> **Activity**
Everything in the records below from the line containing "add(model, 'mountingRing', extrude(ring, 0.005).rotateX(-Math.PI" through the line containing "at height y" is to be reproduced exactly, those two lines included; no picture is to be copied.

-------- Data records --------

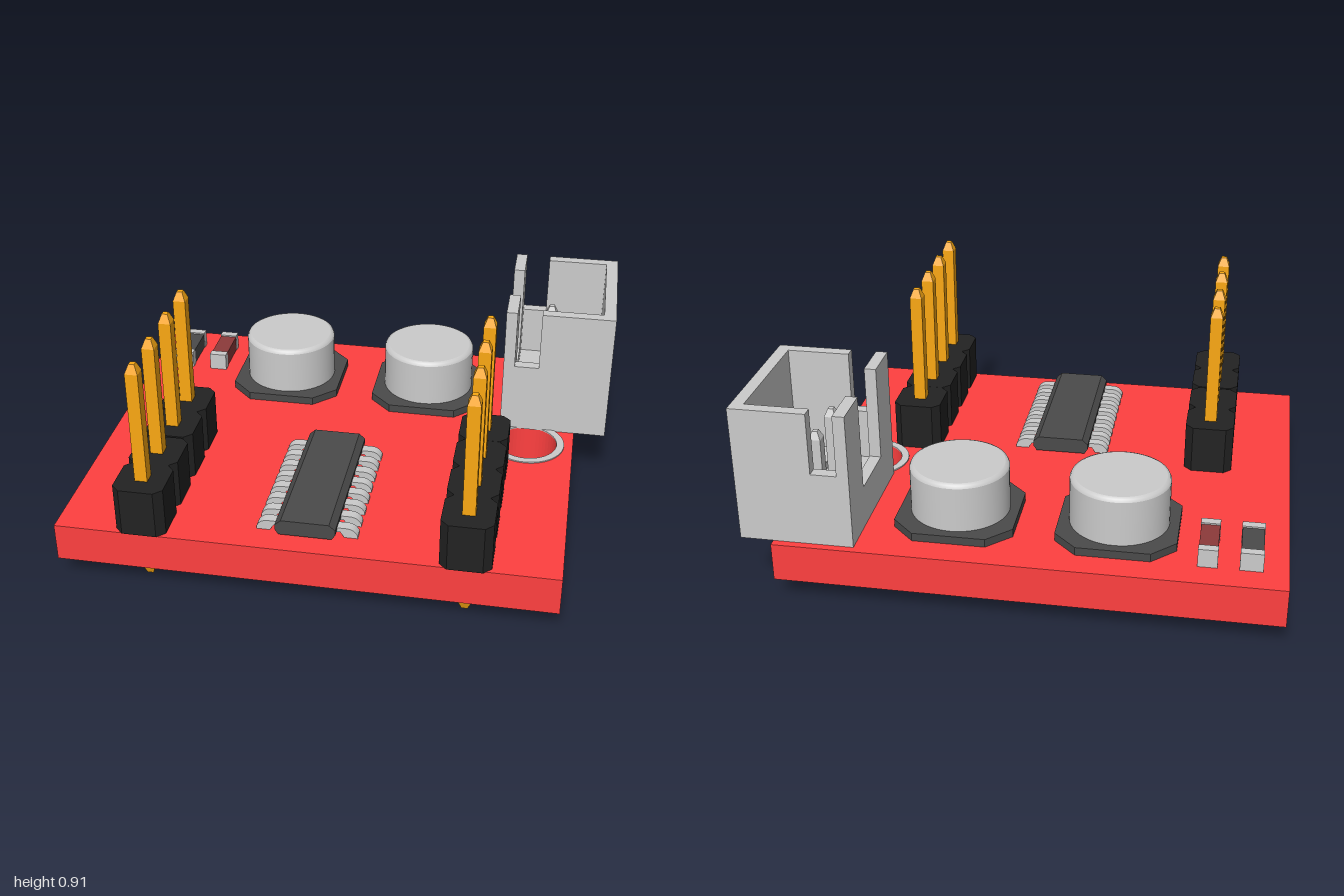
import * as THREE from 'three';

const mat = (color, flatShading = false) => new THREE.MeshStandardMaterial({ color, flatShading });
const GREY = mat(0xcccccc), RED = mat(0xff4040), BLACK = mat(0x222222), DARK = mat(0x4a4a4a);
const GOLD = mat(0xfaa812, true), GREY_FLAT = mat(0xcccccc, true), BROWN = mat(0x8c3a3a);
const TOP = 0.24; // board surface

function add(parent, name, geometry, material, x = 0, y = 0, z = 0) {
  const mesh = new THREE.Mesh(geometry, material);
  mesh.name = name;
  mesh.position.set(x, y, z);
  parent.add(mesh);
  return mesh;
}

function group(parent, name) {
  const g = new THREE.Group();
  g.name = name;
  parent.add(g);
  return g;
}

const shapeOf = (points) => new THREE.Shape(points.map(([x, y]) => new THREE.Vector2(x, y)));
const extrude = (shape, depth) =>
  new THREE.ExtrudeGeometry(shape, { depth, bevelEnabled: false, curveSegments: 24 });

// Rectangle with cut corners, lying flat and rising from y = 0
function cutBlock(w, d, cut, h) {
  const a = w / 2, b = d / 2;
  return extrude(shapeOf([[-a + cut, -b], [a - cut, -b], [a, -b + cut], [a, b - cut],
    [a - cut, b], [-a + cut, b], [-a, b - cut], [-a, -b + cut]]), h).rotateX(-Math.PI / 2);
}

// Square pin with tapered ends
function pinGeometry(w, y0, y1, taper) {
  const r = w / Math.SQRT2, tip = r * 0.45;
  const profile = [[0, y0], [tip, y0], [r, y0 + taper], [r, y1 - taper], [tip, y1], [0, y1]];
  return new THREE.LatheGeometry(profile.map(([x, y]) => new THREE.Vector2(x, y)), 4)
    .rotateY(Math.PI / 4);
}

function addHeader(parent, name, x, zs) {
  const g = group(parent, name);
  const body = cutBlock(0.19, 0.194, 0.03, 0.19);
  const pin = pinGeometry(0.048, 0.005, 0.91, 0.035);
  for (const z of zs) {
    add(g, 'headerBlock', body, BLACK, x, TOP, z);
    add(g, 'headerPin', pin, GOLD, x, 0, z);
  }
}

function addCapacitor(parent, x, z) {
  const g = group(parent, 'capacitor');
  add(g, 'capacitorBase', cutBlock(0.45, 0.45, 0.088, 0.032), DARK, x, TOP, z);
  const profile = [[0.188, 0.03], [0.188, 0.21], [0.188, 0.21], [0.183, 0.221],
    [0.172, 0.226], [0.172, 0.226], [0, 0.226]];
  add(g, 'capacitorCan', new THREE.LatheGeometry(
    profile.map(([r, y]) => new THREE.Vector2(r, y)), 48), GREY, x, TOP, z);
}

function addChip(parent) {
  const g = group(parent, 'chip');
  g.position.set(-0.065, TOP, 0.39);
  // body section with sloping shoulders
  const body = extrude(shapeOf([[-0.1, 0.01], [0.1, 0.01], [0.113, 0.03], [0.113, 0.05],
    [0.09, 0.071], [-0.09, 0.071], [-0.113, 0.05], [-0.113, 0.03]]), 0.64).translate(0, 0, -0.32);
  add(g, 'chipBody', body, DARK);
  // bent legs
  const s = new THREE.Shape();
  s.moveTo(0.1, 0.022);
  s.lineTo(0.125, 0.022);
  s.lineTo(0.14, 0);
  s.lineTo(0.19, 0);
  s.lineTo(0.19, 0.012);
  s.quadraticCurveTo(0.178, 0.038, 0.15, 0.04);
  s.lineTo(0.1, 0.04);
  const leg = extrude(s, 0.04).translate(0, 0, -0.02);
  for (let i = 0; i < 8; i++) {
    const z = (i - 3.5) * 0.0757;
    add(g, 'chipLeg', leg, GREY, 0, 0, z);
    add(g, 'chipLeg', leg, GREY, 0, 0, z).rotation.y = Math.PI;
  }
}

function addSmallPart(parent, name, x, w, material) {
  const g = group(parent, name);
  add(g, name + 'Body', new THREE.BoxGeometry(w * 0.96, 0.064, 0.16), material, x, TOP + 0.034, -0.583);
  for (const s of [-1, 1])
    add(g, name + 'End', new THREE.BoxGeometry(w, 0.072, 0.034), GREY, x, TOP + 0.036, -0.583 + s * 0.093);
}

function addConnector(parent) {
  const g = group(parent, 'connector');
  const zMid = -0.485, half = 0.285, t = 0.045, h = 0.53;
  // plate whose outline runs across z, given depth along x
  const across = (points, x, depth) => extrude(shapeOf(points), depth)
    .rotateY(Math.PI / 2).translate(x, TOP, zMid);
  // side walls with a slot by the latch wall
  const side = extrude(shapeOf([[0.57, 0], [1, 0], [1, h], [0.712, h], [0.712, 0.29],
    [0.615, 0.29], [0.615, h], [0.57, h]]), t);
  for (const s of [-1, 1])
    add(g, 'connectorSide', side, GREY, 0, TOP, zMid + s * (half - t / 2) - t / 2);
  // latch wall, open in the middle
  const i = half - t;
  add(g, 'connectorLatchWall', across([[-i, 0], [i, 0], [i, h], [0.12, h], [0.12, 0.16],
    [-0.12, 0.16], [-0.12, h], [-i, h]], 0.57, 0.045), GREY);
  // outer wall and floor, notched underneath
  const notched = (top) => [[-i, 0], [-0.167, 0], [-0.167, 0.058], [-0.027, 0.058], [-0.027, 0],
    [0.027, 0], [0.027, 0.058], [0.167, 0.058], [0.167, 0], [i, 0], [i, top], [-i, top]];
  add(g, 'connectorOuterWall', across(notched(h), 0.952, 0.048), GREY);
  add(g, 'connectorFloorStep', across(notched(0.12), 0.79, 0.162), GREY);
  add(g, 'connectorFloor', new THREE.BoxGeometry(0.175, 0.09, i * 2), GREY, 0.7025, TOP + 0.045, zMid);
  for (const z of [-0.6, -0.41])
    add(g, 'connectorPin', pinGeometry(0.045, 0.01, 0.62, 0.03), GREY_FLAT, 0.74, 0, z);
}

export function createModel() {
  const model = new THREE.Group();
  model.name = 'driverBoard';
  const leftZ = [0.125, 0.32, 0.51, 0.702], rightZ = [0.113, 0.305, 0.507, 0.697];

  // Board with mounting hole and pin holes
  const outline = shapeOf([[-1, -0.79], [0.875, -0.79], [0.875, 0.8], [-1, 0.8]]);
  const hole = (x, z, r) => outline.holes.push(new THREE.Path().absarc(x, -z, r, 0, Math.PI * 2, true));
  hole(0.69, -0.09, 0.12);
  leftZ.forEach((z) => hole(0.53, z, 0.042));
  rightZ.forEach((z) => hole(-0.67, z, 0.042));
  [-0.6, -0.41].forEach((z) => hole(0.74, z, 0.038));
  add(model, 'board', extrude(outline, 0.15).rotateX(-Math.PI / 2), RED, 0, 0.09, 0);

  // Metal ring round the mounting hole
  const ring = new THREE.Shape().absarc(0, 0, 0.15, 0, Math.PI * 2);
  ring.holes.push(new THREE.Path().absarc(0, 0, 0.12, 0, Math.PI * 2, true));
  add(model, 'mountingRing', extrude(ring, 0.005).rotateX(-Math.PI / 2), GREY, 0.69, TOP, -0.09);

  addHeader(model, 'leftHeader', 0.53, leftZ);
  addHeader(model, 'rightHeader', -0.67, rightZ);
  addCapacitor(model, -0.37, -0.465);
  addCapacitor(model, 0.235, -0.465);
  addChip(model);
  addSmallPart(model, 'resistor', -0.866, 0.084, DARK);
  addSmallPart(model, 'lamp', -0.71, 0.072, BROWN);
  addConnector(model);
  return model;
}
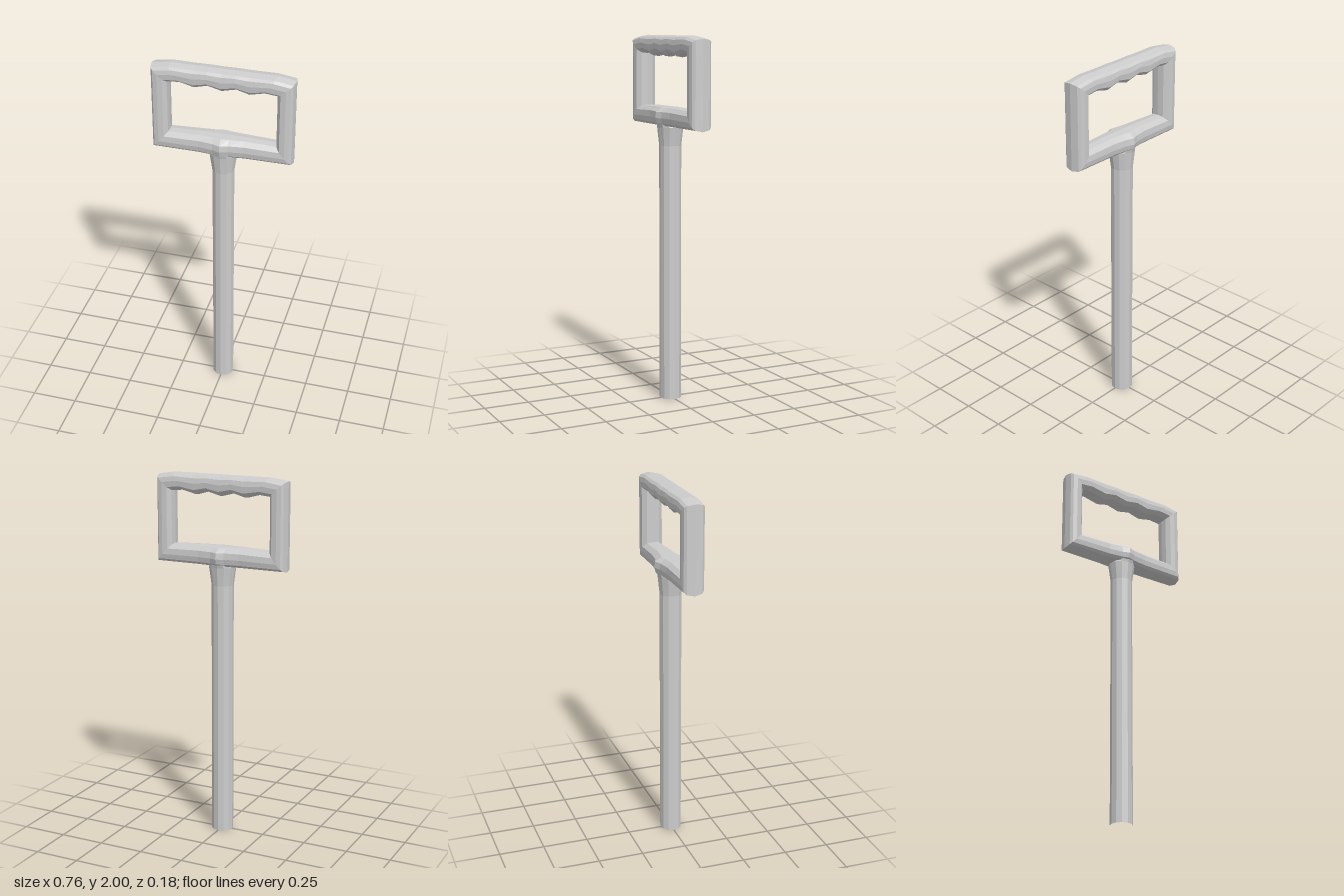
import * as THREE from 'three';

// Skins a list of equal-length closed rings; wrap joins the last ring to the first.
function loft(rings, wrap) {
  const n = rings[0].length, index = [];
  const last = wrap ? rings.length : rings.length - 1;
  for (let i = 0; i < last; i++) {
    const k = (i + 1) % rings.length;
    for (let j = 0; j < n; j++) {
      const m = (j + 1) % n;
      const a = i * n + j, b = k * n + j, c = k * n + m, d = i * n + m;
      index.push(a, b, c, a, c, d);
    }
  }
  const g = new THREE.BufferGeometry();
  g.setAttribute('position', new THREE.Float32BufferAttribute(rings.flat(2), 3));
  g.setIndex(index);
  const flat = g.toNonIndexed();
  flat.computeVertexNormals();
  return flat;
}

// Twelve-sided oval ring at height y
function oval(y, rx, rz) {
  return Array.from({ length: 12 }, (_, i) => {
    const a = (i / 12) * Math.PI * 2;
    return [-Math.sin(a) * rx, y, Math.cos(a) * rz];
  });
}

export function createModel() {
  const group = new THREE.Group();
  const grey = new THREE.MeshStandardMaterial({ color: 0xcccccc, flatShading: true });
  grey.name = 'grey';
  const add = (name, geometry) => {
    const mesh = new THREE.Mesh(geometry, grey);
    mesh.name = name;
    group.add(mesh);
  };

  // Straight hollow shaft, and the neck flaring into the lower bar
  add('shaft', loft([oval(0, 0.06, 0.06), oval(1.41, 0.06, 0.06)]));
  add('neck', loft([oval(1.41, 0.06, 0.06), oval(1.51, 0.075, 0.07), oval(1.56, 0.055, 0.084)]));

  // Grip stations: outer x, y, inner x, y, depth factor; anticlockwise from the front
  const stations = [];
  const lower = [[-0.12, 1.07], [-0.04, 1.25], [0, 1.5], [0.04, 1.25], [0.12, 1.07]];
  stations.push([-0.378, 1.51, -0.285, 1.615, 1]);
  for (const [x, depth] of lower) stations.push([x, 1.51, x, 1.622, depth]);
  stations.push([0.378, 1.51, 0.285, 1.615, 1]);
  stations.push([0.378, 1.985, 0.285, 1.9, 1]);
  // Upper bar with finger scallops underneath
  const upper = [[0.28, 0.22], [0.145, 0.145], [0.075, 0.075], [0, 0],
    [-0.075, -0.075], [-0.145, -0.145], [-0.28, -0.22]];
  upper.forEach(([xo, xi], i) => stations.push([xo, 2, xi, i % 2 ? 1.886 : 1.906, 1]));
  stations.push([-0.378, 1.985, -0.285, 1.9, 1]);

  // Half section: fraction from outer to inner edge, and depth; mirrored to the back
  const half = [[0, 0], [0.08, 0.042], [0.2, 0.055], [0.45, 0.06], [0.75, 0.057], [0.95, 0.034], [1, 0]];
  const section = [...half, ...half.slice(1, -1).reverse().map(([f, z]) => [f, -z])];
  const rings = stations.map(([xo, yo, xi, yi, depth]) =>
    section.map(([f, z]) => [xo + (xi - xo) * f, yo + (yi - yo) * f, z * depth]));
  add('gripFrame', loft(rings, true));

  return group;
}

--------

> **Written solution**
  add(model, 'mountingRing', extrude(ring, 0.005).rotateX(-Math.PI / 2), GREY, 0.69, TOP, -0.09);

  addHeader(model, 'leftHeader', 0.53, leftZ);
  addHeader(model, 'rightHeader', -0.67, rightZ);
  addCapacitor(model, -0.37, -0.465);
  addCapacitor(model, 0.235, -0.465);
  addChip(model);
  addSmallPart(model, 'resistor', -0.866, 0.084, DARK);
  addSmallPart(model, 'lamp', -0.71, 0.072, BROWN);
  addConnector(model);
  return model;
}
import * as THREE from 'three';

// Skins a list of equal-length closed rings; wrap joins the last ring to the first.
function loft(rings, wrap) {
  const n = rings[0].length, index = [];
  const last = wrap ? rings.length : rings.length - 1;
  for (let i = 0; i < last; i++) {
    const k = (i + 1) % rings.length;
    for (let j = 0; j < n; j++) {
      const m = (j + 1) % n;
      const a = i * n + j, b = k * n + j, c = k * n + m, d = i * n + m;
      index.push(a, b, c, a, c, d);
    }
  }
  const g = new THREE.BufferGeometry();
  g.setAttribute('position', new THREE.Float32BufferAttribute(rings.flat(2), 3));
  g.setIndex(index);
  const flat = g.toNonIndexed();
  flat.computeVertexNormals();
  return flat;
}

// Twelve-sided oval ring at height y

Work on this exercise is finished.